Without much fanfare, Kyle Gann ties a little ribbon this morning around his remarkable career as the new-music critic for the Village Voice. Nineteen years' worth of virtuoso arguing, reporting, explaining and barely metaphorical fisticuffs — all the things a great critic is supposed to do — have come to an end, and even though Kyle sounds reasonably resigned, even serene, about it, I'm not. I'm sad and pissed off.
Not, I have to add a little sheepishly, that I'd been a regular reader of the column in years. When I moved to California from New York in 1983, I kept up a subscription to the Voice for a while, in the same way you might sublet a rent-controlled apartment: on the theory that it was only a matter of time before I headed back East where I belonged. Just around the time I realized that wasn't going to happen — at least not in the foreseeable future — Kyle started writing for the Voice, and I was on the hook for several more years of renewals.
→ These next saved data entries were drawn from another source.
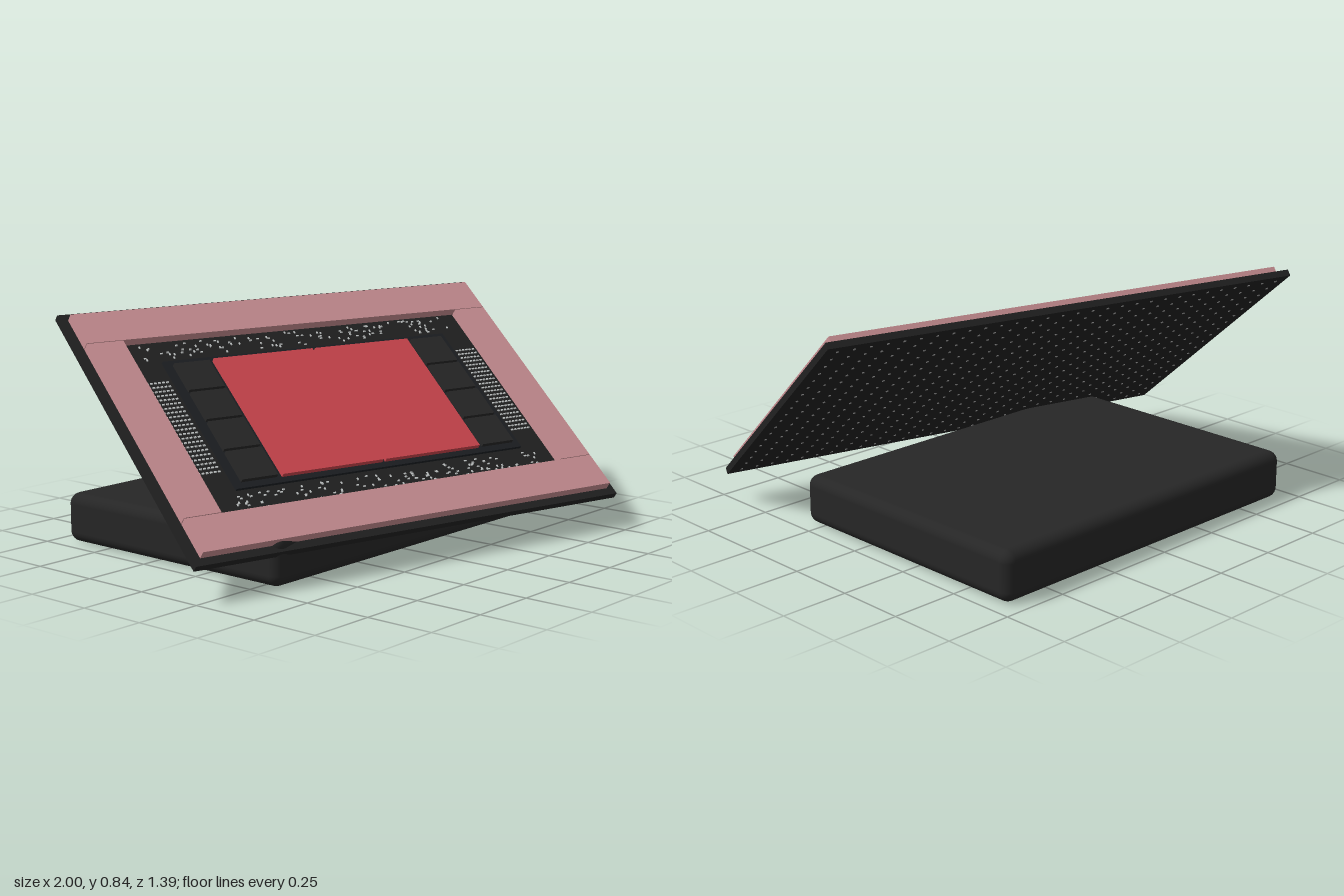
import * as THREE from 'three';
import { mergeGeometries } from 'three/addons/utils/BufferGeometryUtils.js';
import { RoundedBoxGeometry } from 'three/addons/geometries/RoundedBoxGeometry.js';

function material(name, color) {
  const m = new THREE.MeshStandardMaterial({ color });
  m.name = name;
  return m;
}

// Box centred at (x, z) whose height runs from y0 to y1
function slab(w, d, y0, y1, x = 0, z = 0) {
  return new THREE.BoxGeometry(w, y1 - y0, d).translate(x, (y0 + y1) / 2, z);
}

export function createModel() {
  const mats = {
    stand: material('stand black', 0x262626),
    board: material('board black', 0x212121),
    carrier: material('carrier slate', 0x1c1f23),
    memory: material('memory charcoal', 0x272727),
    frame: material('frame pink', 0xca9094),
    die: material('die red', 0xce464e),
    contact: material('contact silver', 0xc4c8c8),
    ball: material('ball grey', 0x777777),
  };
  const model = new THREE.Group();
  model.name = 'chipOnStand';
  const add = (parent, name, geometry, mat) => {
    const mesh = new THREE.Mesh(geometry, mat);
    mesh.name = name;
    parent.add(mesh);
    return mesh;
  };

  // Rounded stand lying on the ground
  const stand = add(model, 'stand', new RoundedBoxGeometry(1.4, 0.18, 1.025, 4, 0.04), mats.stand);
  stand.position.set(0, 0.09, -0.187);

  // Tilted chip package, built flat around its own centre
  const chip = new THREE.Group();
  chip.name = 'chipPackage';
  chip.position.set(0, 0.471, 0.025);
  chip.rotation.set(THREE.MathUtils.degToRad(38), THREE.MathUtils.degToRad(-14), 0, 'YXZ');
  model.add(chip);

  const top = 0.012;
  add(chip, 'substrate', slab(1.83, 1.15, -top, top), mats.board);

  // Stiffener frame: two full-length bars and two short bars with hairline seams
  const W = 1.77, D = 1.09, bar = 0.143, frameTop = 0.042;
  for (const s of [-1, 1]) {
    add(chip, s < 0 ? 'backFrameBar' : 'frontFrameBar',
      slab(W, bar, top, frameTop, 0, s * (D - bar) / 2), mats.frame);
    add(chip, s < 0 ? 'rightFrameBar' : 'leftFrameBar',
      slab(bar, D - 2 * bar - 0.005, top, frameTop, s * (W - bar) / 2, 0), mats.frame);
  }

  // Carrier with two large dies and a column of four memory blocks on each side
  const carrierTop = 0.022, dieTop = 0.038;
  add(chip, 'carrier', slab(1.25, 0.6, top, carrierTop), mats.carrier);
  for (const s of [-1, 1]) {
    add(chip, 'computeDie', slab(0.426, 0.556, carrierTop, dieTop, s * 0.219, 0), mats.die);
    for (let i = 0; i < 4; i++) {
      add(chip, 'memoryBlock',
        slab(0.145, 0.13, carrierTop, dieTop - 0.002, s * 0.523, (i - 1.5) * 0.14), mats.memory);
    }
  }

  // Regular contact arrays beside the carrier
  const contacts = [];
  for (const s of [-1, 1]) {
    for (let c = 0; c < 6; c++) {
      for (let r = 0; r < 22; r++) {
        contacts.push(slab(0.009, 0.006, top, top + 0.004, s * (0.645 + c * 0.016), (r - 10.5) * 0.02));
      }
    }
  }
  add(chip, 'contactArrays', mergeGeometries(contacts), mats.contact);

  // Scattered capacitors in front of and behind the carrier
  let seed = 7;
  const random = () => (seed = (seed * 16807) % 2147483647) / 2147483647;
  const capacitors = [];
  for (const s of [-1, 1]) {
    for (let i = 0; i < 110; i++) {
      const turned = random() < 0.5;
      capacitors.push(slab(turned ? 0.005 : 0.009, turned ? 0.009 : 0.005, top, top + 0.004,
        (random() - 0.5) * 1.36, s * (0.32 + random() * 0.07)));
    }
  }
  add(chip, 'capacitors', mergeGeometries(capacitors), mats.contact);

  // Grid of tiny solder balls on the underside
  const balls = [];
  for (let i = 0; i < 30; i++) {
    for (let j = 0; j < 19; j++) {
      balls.push(slab(0.007, 0.007, -top - 0.003, -top, (i - 14.5) * 0.06, (j - 9) * 0.06));
    }
  }
  add(chip, 'solderBalls', mergeGeometries(balls), mats.ball);

  return model;
}
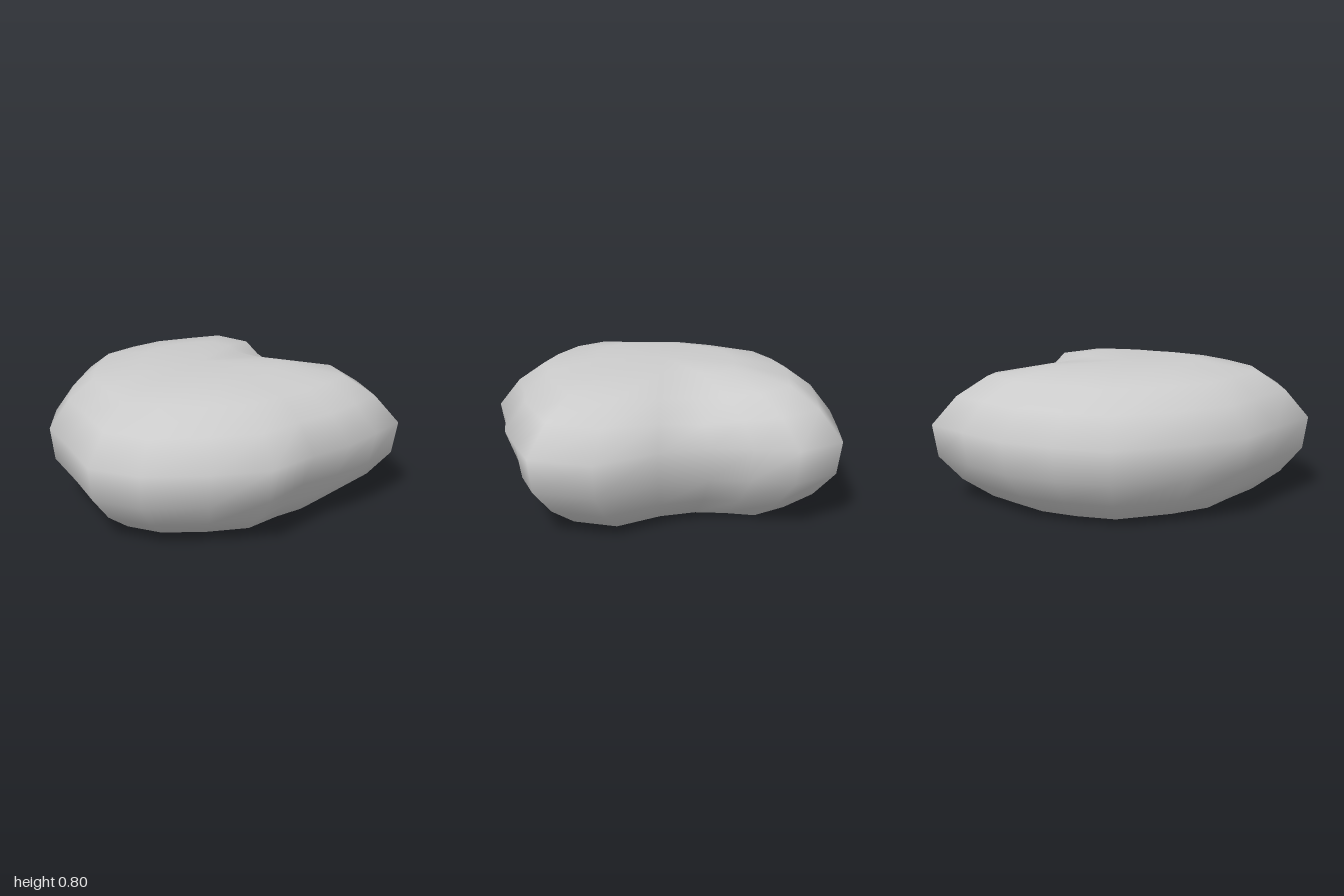
import * as THREE from 'three';

// Plan outline at the widest level, as [x, z] running back, left, front, right
const OUTLINE = [
  [0.15, -1], [0.47, -0.95], [0.75, -0.9], [0.89, -0.63], [0.82, -0.4], [0.78, -0.17], [0.83, 0.12],
  [0.99, 0.47], [0.86, 0.8], [0.62, 0.87], [0.36, 0.94], [0.1, 0.95], [-0.21, 1], [-0.52, 0.88],
  [-0.83, 0.7], [-1, 0.46], [-0.95, 0.1], [-0.92, -0.21], [-0.75, -0.5], [-0.45, -0.85], [-0.15, -0.95],
];

// Levels as [height, outline scale], from the base to the top
const LEVELS = [
  [0.01, 0.4], [0.02, 0.71], [0.14, 0.86], [0.29, 0.975], [0.48, 1],
  [0.64, 0.875], [0.75, 0.72], [0.805, 0.41],
];

const bump = (x, z, cx, cz, r) => Math.exp(-((x - cx) ** 2 + (z - cz) ** 2) / (r * r));

function pebbleGeometry() {
  const n = OUTLINE.length, pos = [], index = [];
  for (const [y, s] of LEVELS) {
    for (const [ox, oz] of OUTLINE) {
      // hollow under the front, and a shallow valley leading in from the side notch
      const k = s - (y > 0.1 && y < 0.4 ? 0.06 * bump(ox, oz, 0.2, 0.95, 0.3) : 0);
      const x = ox * k, z = oz * k;
      const dip = y > 0.6 ? 0.06 * bump(x, z, 0.65, -0.12, 0.3) : 0;
      pos.push(x, y - dip, z);
    }
  }
  const base = pos.length / 3, top = base + 1, last = (LEVELS.length - 1) * n;
  pos.push(0, 0.005, 0, 0, 0.8, 0);
  for (let j = 0; j < n; j++) {
    const k = (j + 1) % n;
    index.push(base, j, k, last + j, top, last + k);
    for (let i = 0; i < last; i += n) {
      index.push(i + j, i + n + j, i + k, i + k, i + n + j, i + n + k);
    }
  }
  const g = new THREE.BufferGeometry();
  g.setAttribute('position', new THREE.Float32BufferAttribute(pos, 3));
  g.setIndex(index);
  g.computeVertexNormals();
  return g;
}

export function createModel() {
  const model = new THREE.Group();
  model.name = 'pebble';
  const stone = new THREE.Mesh(pebbleGeometry(), new THREE.MeshStandardMaterial({ color: 0xcccccc }));
  stone.name = 'stone';
  model.add(stone);
  return model;
}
But eventually I had to cut the ties.
It's impossible to overstate the impact those reviews had on me, though. There was, first of all, the amazing erudition on display — the sense, which has only grown keener in the decades since, that Kyle had heard and analyzed and deeply understood every piece of music written over the past 50 years and more. There was the bare-knuckled truculence over musical politics, and the muscular-lyrical prose style that went with it (no surprise that Ives is his favorite composer). And there was the incredible urgency of those columns — the conviction that all of this mattered very deeply — which grew out of Kyle's double role as a musical practitioner and critic.
In theory I have grave doubts about that combination, and the various conflicts of interest that result. But with Kyle, I've never been able to resist it in practice. He's too damn good.
You can get a taste of those reviews in the recent collection Music Downtown, which I've been nibbling at compulsively. And of course Kyle's blog continues to be a source for Gannian prose. But there's something irreplaceable and unique about the flavor of a regular newspaper column, which neither a greatest-hits collection nor the intermittent postings on a blog can supplant. It's a shame.